WHAT THE EXERCISE ASKS
In the records below, find every line with the word "RINGS" and copy it.

MATERIAL TO PROCESS
-=-=-=-=-

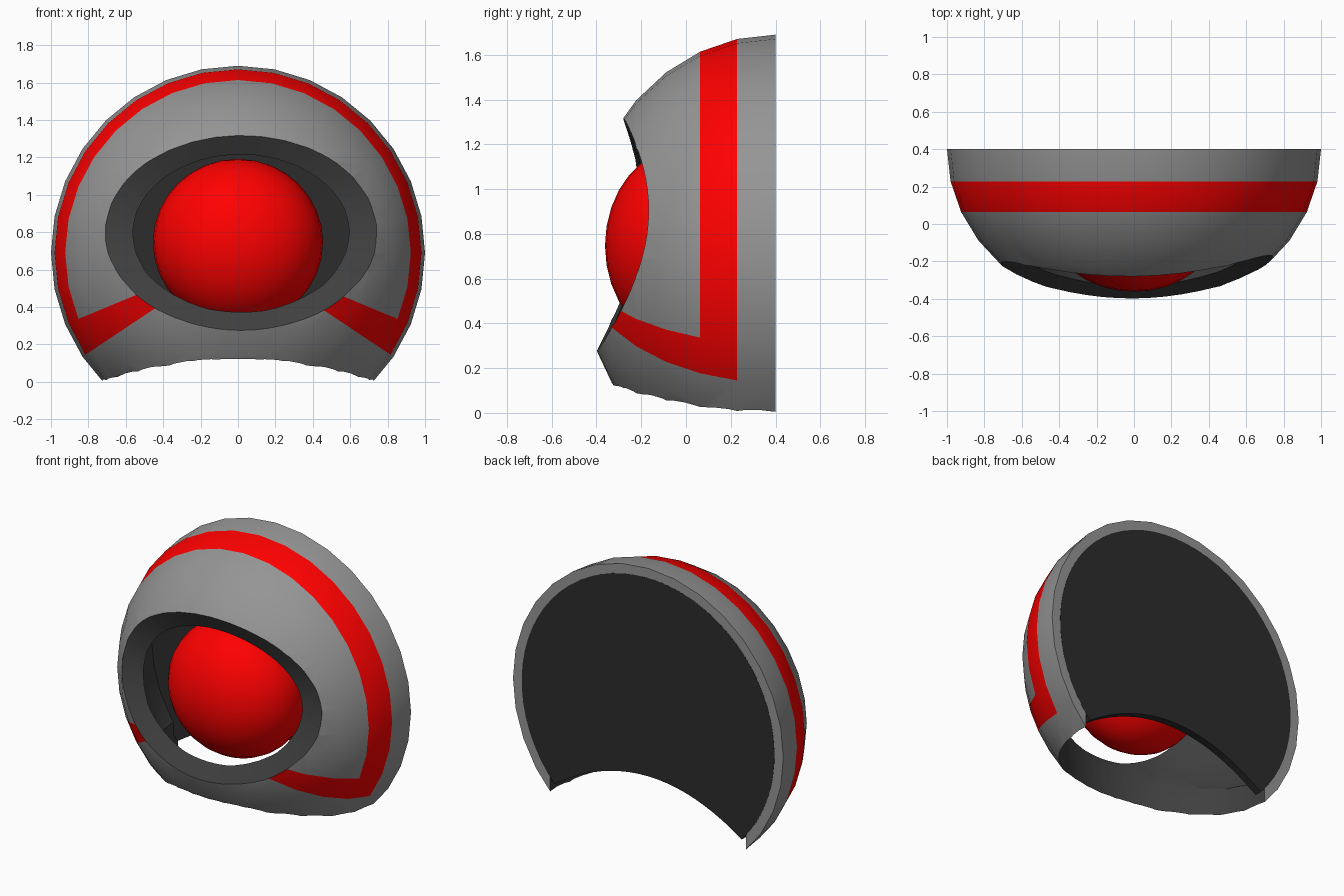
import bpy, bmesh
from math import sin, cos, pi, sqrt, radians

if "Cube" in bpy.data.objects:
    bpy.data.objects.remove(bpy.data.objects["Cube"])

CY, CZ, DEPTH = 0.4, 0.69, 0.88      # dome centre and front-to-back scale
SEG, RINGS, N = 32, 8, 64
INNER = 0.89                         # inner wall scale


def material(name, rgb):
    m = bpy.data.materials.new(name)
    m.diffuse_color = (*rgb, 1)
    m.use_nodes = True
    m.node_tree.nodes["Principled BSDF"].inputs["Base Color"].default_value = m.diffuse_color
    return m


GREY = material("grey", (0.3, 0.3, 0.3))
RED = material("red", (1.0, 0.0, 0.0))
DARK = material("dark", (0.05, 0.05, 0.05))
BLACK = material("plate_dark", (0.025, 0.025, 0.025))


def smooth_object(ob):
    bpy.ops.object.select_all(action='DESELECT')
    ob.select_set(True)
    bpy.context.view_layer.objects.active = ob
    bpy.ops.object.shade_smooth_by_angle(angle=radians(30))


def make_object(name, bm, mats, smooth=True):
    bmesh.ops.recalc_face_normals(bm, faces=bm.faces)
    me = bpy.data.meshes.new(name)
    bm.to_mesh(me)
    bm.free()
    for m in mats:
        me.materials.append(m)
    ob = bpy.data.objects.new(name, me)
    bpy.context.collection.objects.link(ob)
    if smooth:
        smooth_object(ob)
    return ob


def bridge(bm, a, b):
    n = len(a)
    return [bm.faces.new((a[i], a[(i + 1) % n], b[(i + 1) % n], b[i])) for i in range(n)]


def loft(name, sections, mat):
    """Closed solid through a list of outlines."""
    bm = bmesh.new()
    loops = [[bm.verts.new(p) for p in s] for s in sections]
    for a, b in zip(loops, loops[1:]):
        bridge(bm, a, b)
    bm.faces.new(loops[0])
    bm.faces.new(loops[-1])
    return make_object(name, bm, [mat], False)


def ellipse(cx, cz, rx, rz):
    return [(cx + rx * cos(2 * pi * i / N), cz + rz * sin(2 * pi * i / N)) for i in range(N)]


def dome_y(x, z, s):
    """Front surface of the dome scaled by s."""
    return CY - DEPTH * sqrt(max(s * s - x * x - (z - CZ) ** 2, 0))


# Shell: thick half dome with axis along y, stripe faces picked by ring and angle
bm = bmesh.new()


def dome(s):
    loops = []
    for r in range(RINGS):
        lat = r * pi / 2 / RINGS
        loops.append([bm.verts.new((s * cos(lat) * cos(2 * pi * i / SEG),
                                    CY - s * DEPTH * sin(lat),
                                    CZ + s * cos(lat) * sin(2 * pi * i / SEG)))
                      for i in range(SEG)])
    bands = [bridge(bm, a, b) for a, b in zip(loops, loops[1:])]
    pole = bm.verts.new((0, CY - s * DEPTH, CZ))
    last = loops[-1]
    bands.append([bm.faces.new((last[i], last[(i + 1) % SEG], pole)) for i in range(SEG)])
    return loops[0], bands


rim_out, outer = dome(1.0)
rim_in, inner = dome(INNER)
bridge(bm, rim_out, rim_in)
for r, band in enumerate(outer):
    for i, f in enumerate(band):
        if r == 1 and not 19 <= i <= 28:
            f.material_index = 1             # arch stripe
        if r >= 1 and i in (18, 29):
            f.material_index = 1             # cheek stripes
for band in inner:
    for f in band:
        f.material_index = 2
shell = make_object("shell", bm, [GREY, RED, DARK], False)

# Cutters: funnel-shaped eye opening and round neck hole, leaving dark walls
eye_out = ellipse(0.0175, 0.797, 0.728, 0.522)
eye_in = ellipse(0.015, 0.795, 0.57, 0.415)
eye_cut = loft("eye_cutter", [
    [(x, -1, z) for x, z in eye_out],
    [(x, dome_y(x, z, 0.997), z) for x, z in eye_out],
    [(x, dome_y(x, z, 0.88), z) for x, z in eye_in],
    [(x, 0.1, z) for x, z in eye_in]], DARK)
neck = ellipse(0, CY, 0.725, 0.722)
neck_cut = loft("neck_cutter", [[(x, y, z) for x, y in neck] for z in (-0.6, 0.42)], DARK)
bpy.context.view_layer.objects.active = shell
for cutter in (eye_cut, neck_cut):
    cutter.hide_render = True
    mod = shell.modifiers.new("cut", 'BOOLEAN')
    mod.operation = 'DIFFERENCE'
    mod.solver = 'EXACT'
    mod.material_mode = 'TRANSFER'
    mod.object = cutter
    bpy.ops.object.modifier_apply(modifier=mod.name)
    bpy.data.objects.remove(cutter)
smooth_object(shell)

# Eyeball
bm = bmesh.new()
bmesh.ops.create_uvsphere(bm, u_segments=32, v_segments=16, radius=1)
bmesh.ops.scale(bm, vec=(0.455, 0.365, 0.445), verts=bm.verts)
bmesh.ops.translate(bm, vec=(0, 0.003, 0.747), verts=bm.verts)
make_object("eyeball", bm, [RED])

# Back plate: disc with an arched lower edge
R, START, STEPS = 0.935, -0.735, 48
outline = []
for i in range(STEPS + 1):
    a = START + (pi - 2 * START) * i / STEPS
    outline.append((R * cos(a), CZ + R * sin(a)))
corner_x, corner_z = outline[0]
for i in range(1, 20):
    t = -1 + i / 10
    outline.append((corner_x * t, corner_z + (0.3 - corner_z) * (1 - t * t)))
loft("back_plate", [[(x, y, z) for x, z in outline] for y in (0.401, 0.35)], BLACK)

-=-=-=-=-

COMPLETED TASK
SEG, RINGS, N = 32, 8, 64
    for r in range(RINGS):
        lat = r * pi / 2 / RINGS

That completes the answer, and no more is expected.